Towering city skyscrapers could become the green batteries of the future.
Edinburgh start-up Gravitricity claims its new, patented form of energy storage could help make this a reality – the innovative solution works by lifting a number of heavy weights in a deep shaft using excess power and releasing them when energy is required.
The combined total weight can reach up to 12,000 tonnes – the firm says the technology could store energy at half the levelised cost of lithium-ion batteries.
Gravitricity suggests by building storage infrastructure in the heart of cities it can “massively reduce” the requirement for costly and disruptive grid upgrades.
Gravitricity Managing Director Charlie Blair said: “Our idea is very simple. We use excess green energy to lift massive weights to the top of a shaft. These can then be stacked and released when required, delivering energy rapidly back to the grid.
“In the early years, we will install our technology in disused mineshafts as this will help keep the cost down.

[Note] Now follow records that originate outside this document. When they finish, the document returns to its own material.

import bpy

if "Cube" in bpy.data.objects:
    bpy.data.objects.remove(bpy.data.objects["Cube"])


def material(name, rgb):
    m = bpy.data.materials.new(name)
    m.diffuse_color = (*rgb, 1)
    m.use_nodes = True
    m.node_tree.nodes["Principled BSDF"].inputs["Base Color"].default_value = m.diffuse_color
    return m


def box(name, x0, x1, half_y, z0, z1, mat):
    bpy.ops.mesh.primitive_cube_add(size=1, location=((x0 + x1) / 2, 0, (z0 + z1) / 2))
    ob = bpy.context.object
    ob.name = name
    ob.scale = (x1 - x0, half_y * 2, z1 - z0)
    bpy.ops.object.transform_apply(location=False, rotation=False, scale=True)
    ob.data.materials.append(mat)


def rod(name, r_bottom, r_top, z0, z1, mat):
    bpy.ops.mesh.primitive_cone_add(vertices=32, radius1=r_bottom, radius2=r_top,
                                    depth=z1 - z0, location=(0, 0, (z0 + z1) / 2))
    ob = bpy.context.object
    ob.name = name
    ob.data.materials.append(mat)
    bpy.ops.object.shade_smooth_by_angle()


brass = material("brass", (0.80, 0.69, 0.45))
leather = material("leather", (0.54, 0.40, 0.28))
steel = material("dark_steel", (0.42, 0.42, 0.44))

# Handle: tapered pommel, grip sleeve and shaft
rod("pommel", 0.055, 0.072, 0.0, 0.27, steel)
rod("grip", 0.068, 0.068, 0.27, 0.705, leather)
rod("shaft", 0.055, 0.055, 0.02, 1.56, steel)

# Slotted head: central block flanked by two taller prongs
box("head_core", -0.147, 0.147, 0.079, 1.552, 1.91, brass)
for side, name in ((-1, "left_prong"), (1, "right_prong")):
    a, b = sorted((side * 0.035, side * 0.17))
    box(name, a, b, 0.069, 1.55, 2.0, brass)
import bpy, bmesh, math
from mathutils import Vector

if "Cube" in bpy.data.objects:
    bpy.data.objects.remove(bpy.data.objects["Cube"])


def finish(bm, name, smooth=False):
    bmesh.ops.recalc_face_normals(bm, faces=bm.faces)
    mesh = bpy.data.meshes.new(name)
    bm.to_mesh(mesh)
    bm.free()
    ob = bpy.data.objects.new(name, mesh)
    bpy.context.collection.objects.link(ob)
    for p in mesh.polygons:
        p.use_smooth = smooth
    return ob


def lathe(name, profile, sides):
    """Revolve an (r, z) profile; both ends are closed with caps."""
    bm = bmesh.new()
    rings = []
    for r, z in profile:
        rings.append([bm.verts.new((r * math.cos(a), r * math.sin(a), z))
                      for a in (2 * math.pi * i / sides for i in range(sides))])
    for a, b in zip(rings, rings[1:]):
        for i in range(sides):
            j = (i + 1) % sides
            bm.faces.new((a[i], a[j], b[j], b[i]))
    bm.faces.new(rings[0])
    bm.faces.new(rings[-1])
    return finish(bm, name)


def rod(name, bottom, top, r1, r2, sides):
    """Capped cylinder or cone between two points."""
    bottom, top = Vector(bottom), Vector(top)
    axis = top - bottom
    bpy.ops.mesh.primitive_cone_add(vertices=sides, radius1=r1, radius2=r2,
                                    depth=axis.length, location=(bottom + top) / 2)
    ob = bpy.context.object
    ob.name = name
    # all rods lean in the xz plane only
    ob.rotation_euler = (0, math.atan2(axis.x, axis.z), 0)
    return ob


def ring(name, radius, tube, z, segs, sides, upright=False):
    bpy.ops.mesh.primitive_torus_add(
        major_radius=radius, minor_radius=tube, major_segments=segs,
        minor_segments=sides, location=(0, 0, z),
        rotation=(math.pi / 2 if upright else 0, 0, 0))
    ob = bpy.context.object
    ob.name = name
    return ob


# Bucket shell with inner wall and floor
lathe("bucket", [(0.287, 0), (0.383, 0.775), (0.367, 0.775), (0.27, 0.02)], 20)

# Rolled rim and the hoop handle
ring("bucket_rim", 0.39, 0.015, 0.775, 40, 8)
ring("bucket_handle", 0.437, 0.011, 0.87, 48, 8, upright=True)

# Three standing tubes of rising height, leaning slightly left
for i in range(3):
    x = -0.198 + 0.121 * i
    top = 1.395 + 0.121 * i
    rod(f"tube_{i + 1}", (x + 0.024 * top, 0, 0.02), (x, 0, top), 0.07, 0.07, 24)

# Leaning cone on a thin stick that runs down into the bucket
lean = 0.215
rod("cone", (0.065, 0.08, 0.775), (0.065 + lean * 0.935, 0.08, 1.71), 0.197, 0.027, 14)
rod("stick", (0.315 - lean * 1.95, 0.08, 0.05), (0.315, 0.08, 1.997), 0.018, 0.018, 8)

But in the future, we will be able to sink purpose-built shafts wherever they are required – and the foundations of city buildings could be ideal.”